Osteoarthritis is the most common form of arthritis and is characterized by pain in the joint, stiffness, and even loss of movement. It is a degenerative joint disease and slowly evolves as part of the aging process. Osteoarthritis has been around for a very long time, going back as far as the dinosaur bones and Egyptian mummies which show evidence of the disease. The disease is classified as a non-inflammatory type of arthritis; but recent research shows this not to be true. Early on in the disease inflammation is usually not a problem; but as the cartilage starts to wear away and fragment, the loose pieces of cartilage cause an immune response and inflammation.
Osteoarthritis can be caused by an injury to the joint, repetitive strain on a joint, or it can be passed on through our genes. The joints most commonly affected with the disease are the hands, the hips, the lower back, knees and the big toes.

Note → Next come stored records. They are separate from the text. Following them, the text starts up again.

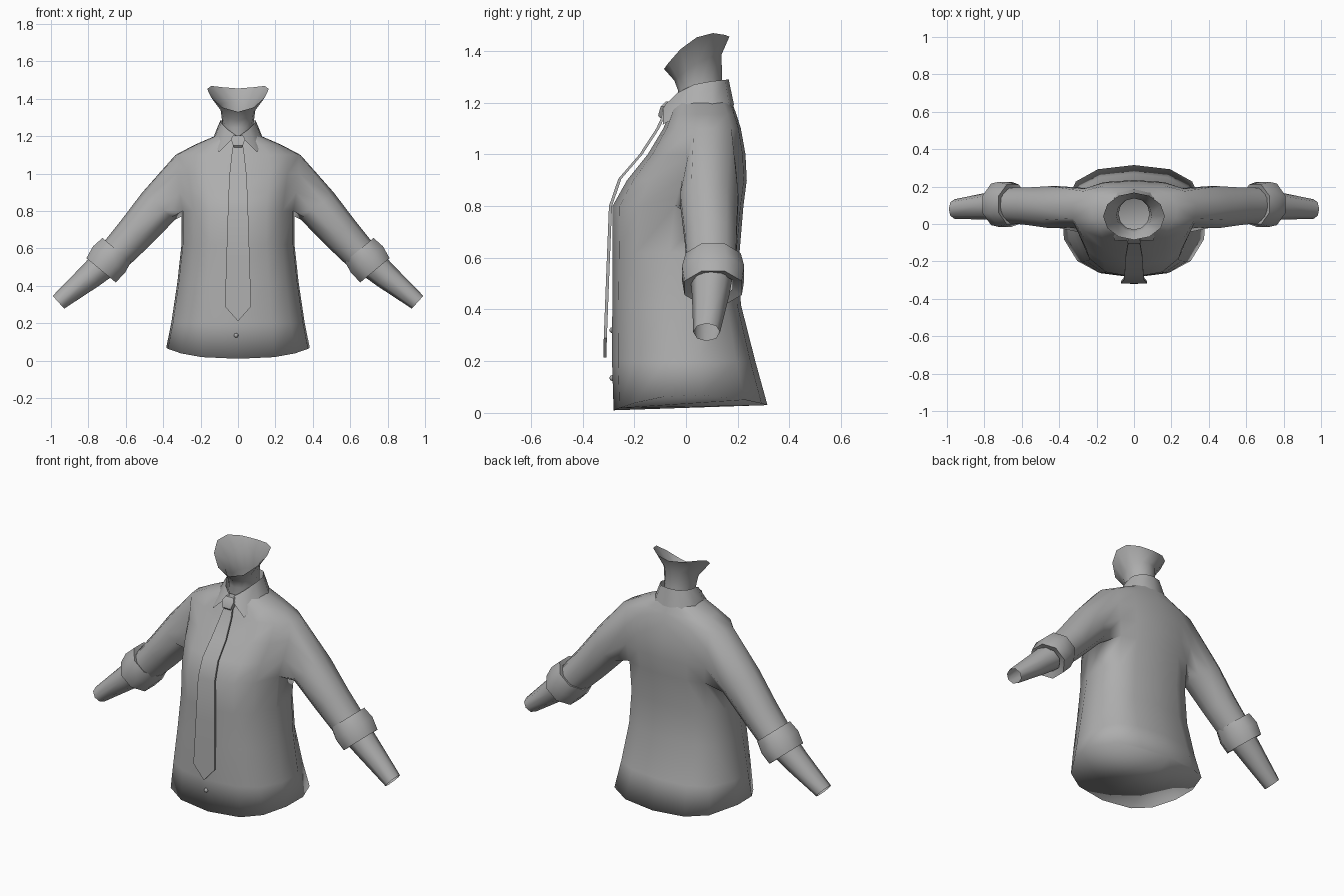
import bpy, bmesh, math
from mathutils import Vector

if "Cube" in bpy.data.objects:
    bpy.data.objects.remove(bpy.data.objects["Cube"])

gray = bpy.data.materials.new("plain_gray")
gray.diffuse_color = (0.42, 0.42, 0.42, 1)
gray.use_nodes = True
gray.node_tree.nodes["Principled BSDF"].inputs["Base Color"].default_value = gray.diffuse_color


def finish(name, bm, angle=180, mirror=False, merge=False):
    bmesh.ops.recalc_face_normals(bm, faces=bm.faces)
    me = bpy.data.meshes.new(name)
    bm.to_mesh(me)
    bm.free()
    me.materials.append(gray)
    ob = bpy.data.objects.new(name, me)
    bpy.context.collection.objects.link(ob)
    bpy.ops.object.select_all(action='DESELECT')
    ob.select_set(True)
    bpy.context.view_layer.objects.active = ob
    bpy.ops.object.shade_smooth_by_angle(angle=math.radians(angle))
    if mirror:
        m = ob.modifiers.new("mirror", 'MIRROR')
        m.use_mirror_merge = merge
        m.merge_threshold = 0.0005
    return ob


def bridge(bm, a, b, closed=True):
    n = len(a)
    for i in range(n if closed else n - 1):
        j = (i + 1) % n
        bm.faces.new((a[i], a[j], b[j], b[i]))


def loft(bm, rings, closed=True):
    vs = [[bm.verts.new(p) for p in r] for r in rings]
    for a, b in zip(vs, vs[1:]):
        bridge(bm, a, b, closed)
    return vs


def arm_ring(c, normal, r, ry, angles):
    n = Vector(normal).normalized()
    return [Vector(c) + n * (r * math.sin(a)) + Vector((0, ry * math.cos(a), 0))
            for a in angles]


def even(n, start=0.0):
    return [start + 2 * math.pi * i / n for i in range(n)]


# Shirt: half torso of stacked rings, armhole left open, sleeve bridged on
SLEEVE_N = (0.77, 0, 0.63)
angles = [math.radians(a) for a in (-90, -65, -42, -15, 5, 40, 65, 90)]


def spow(v):
    return math.copysign(abs(v) ** 0.8, v) if abs(v) > 1e-6 else 0.0


# height, half width, side y, front y, back y
levels = [(0.0, .385, .02, -.28, .315), (.2, .358, .02, -.286, .268),
          (.42, .325, .03, -.285, .212), (.62, .303, .05, -.284, .207),
          (.80, .303, .08, -.284, .222), (.90, .32, .09, -.228, .235),
          (1.0, .335, .09, -.148, .23), (1.10, .335, .09, -.088, .212),
          (1.155, .23, .08, -.065, .195), (1.2, .125, .07, -.05, .178)]
bm = bmesh.new()
grid = []
for k, (z, hw, yc, yf, yb) in enumerate(levels):
    row = []
    for a in angles:
        s = spow(math.sin(a))
        x = hw * spow(math.cos(a))
        y = yc + s * ((yb - yc) if s > 0 else (yc - yf))
        # wavy hem, higher at the sides
        hz = (.07 - s * s * (.04 if s > 0 else .06)) if k == 0 else z
        row.append(bm.verts.new((x, y, hz)))
    grid.append(row)
for k in range(len(grid) - 1):
    for i in range(len(angles) - 1):
        if not (4 <= k < 7 and 3 <= i < 5):
            a, b = grid[k], grid[k + 1]
            bm.faces.new((a[i], a[i + 1], b[i + 1], b[i]))
bm.faces.new(grid[0])
hole = ([grid[4][i] for i in (5, 4, 3)] + [grid[5][3], grid[6][3]]
        + [grid[7][i] for i in (3, 4, 5)] + [grid[6][5], grid[5][5]])
first = math.radians(-54)
sleeve_angles = [first - 2 * math.pi * i / 10 for i in range(10)]
sleeve = loft(bm, [arm_ring(c, SLEEVE_N, r, ry, sleeve_angles) for c, r, ry in (
    ((.425, .09, .825), .114, .118), ((.55, .095, .68), .102, .105),
    ((.67, .10, .55), .09, .098))])
bridge(bm, hole, sleeve[0])
finish("shirt", bm, mirror=True, merge=True)

# Rolled cuffs
bm = bmesh.new()
cuff = [((.655, .105, .585), .08, .085), ((.648, .105, .592), .108, .115),
        ((.69, .105, .54), .12, .13), ((.732, .105, .483), .110, .12),
        ((.725, .105, .495), .075, .08)]
loft(bm, [arm_ring(c, (.77, 0, .64), r, ry, even(8, math.pi / 8)) for c, r, ry in cuff])
finish("rolled_cuffs", bm, 50, mirror=True)

# Forearms
bm = bmesh.new()
loft(bm, [arm_ring(c, (.67, 0, .75), r, ry, even(8)) for c, r, ry in (
    ((.69, .10, .54), .083, .083), ((.79, .095, .452), .07, .072),
    ((.96, .08, .312), .046, .052))])
finish("forearms", bm, 60, mirror=True)

# Neck: tube flaring to a rim that dips at the front
bm = bmesh.new()
rings = []
# half width, front y, back y, front z, back z, side lift
for hw, yf, yb, zf, zb, lift in ((.085, -.04, .15, 1.15, 1.17, 0),
                                 (.083, -.03, .14, 1.245, 1.29, 0),
                                 (.095, -.045, .137, 1.285, 1.385, .02),
                                 (.165, -.085, .168, 1.33, 1.455, .06)):
    ring = []
    for a in even(12, -math.pi / 2):
        t = (math.sin(a) + 1) / 2
        ring.append((hw * math.cos(a), yf + (yb - yf) * t,
                     zf + (zb - zf) * t + lift * math.cos(a) ** 2))
    rings.append(ring)
loft(bm, rings)
finish("neck", bm)

# Collar: folded band ending in two pointed wings
bm = bmesh.new()
top = [(0, .165, 1.29), (.06, .152, 1.288), (.095, .10, 1.283),
       (.09, .03, 1.27), (.06, -.03, 1.24), (.005, -.066, 1.2)]
low = [(0, .186, 1.19), (.09, .168, 1.185), (.137, .10, 1.18),
       (.137, .0, 1.165), (.102, -.09, 1.115), (.03, -.088, 1.185)]
inner = [(x * .9, y * .9 + .005, z - .06) for x, y, z in top]
loft(bm, [inner, top, low], closed=False)
finish("collar", bm, 60, mirror=True, merge=True)


# Tie blade and knot: thin four-cornered lofts with closed ends
def slab(name, rows, depth):
    bm = bmesh.new()
    vs = loft(bm, [[(-w, y, z), (w, y, z), (w, y + depth, z), (-w, y + depth, z)]
                   for z, y, w in rows])
    bm.faces.new(vs[0])
    bm.faces.new(vs[-1])
    finish(name, bm, 40)


slab("tie_blade", [(1.165, -.085, .024), (1.10, -.115, .034), (1.0, -.18, .045),
                   (.905, -.262, .05), (.80, -.298, .054), (.55, -.308, .062),
                   (.29, -.318, .07), (.215, -.32, .004)], .012)
slab("tie_knot", [(1.205, -.078, .026), (1.185, -.098, .038), (1.15, -.108, .026),
                  (1.14, -.1, .02)], .04)

# Front buttons
bm = bmesh.new()
for z in (.135, .32):
    r = bmesh.ops.create_uvsphere(bm, u_segments=8, v_segments=5, radius=.012)
    bmesh.ops.translate(bm, verts=r['verts'], vec=(-.01, -.284, z))
finish("buttons", bm)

Pain is the most predominant feature of osteoarthritis. Early in the disease, pain will accompany movement, is aggravated by prolonged activity, and can be made better with rest. Pain is often caused by stretching of the lining of the bone at the sites of new bone growth. The pain could also be from nerve irritation or compression.